On Friday, guard Jamal Murray sat down in front of the media, with his father by his side, and said he was going pro.

“When I first committed to Kentucky, it was the biggest moment of my life, being able to hug my dad and all my family members behind me as we took the next step,” Murray said. “I came here with a goal to improve myself and I did. I cherished every moment I was on the court. I made Kentucky my second home to Canada. Coach Cal and the staff told me that I would have to work hard every day and that they would demand the best of me. I’m thankful for how much they’ve pushed me to become a better player, teammate and person.

“With that said, I’m ready to take on the challenge of playing at the next level and I have declared for the NBA Draft. I want to thank the fans for all their support. It was a crazy experience and we had a lot of fun this year.
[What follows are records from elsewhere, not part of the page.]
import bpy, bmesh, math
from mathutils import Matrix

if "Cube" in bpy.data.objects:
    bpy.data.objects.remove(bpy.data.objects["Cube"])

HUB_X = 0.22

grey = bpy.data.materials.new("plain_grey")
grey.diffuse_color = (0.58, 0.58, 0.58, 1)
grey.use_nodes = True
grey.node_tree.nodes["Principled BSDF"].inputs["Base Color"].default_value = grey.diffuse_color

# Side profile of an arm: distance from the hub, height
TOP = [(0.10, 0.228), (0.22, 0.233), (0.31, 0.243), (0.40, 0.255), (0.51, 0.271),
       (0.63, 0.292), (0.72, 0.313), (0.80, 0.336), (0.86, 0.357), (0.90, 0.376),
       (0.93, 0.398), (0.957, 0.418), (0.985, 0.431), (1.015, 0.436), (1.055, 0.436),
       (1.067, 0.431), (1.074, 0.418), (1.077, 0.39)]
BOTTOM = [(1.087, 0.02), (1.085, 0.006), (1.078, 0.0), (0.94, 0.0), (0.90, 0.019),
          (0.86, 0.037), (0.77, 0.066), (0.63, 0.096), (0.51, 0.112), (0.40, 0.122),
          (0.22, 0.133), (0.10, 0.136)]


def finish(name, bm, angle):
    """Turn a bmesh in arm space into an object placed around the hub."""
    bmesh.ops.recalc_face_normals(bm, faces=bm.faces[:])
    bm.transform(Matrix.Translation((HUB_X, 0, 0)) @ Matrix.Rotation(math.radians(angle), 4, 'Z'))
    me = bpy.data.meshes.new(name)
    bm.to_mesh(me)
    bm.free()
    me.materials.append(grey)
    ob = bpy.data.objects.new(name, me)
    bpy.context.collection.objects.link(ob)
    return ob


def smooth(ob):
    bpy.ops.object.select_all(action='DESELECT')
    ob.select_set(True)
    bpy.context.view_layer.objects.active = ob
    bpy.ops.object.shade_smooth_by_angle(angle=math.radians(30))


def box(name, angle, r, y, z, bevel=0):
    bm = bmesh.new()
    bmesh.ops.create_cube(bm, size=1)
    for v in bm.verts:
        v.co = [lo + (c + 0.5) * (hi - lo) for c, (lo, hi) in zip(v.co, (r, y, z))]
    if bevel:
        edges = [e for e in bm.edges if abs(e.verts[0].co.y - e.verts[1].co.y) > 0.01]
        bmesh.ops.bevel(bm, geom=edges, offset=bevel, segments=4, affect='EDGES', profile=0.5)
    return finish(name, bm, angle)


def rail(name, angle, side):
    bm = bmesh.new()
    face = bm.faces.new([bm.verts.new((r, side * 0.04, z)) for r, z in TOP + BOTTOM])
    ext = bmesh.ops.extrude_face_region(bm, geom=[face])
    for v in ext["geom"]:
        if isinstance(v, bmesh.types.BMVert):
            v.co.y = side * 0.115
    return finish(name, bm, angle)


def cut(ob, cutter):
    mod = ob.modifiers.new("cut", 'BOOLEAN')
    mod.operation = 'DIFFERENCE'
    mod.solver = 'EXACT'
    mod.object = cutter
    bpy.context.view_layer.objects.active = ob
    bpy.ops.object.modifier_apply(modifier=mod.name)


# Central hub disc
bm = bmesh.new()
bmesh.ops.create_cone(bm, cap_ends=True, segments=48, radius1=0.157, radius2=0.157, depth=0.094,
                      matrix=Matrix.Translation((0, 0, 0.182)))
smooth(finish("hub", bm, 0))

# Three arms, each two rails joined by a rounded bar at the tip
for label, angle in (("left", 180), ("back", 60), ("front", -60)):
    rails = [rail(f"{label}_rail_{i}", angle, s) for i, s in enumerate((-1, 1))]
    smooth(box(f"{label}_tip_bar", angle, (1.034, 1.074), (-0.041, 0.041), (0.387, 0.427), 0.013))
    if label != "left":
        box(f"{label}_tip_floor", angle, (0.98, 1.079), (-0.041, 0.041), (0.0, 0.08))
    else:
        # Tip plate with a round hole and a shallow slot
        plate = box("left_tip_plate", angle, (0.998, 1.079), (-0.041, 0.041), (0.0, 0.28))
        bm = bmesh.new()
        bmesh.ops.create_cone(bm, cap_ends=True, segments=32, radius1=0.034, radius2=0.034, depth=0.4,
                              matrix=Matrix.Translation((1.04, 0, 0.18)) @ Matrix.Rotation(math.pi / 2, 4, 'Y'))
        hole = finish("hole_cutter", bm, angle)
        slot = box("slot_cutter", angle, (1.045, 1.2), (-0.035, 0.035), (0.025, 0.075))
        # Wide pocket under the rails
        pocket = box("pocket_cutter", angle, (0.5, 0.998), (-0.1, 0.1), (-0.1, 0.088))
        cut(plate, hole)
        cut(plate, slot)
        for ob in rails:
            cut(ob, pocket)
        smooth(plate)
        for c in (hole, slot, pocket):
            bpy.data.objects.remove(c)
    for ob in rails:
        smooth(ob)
I’m excited to take on new challenges in the journey ahead of me.”
Murray is expected to be a top 10 pick (DraftExpress.com currently has him going No. 6). He’s not considered an explosive athlete, but he’s skilled, and he can shoot — 41.1 percent from three this season.

John Calipari had nice things to say about the player he was losing.

Want a scouting report? Here is what PBT’s NBA Draft expert — and Rotoworld writer — Ed Isaacson wrote about Murray for us at the start of the NCAA Tournament.
After an up-and-down start to the season, Murray flourished in the second half of the season once Coach John Calipari altered the offense to run him off of screens to get open for shots instead of letting him try to create. Murray is a great spot-shooter, with NBA range, but he is much worse off the dribble, knocking down just 33 percent of his dribble jumpers. While not exactly the point guard he was touted to be, he is a decent ballhandler, though Murray has a tendency to over-dribble hoping to create something. If he can get into the lane, he can be a creative finisher, with an array of short jumpers and floaters, but he doesn’t always have the speed burst to beat defenders off the dribble, so he relies on screens to get open. Murray can also be frustrating with his passing; he has shown good vision and passing ability, but his decision making is not very good. It’s not often you see someone touted as a point guard have a negative assist-to-turnover ratio. On defense, Murray is not very good, and needs works on a lot of the basic concepts, such as positioning. Murray has shown that he can knock down spot-up jumpers, but at just 6’4”, and as a poor defender, it may take a while for him to gain traction at the NBA level.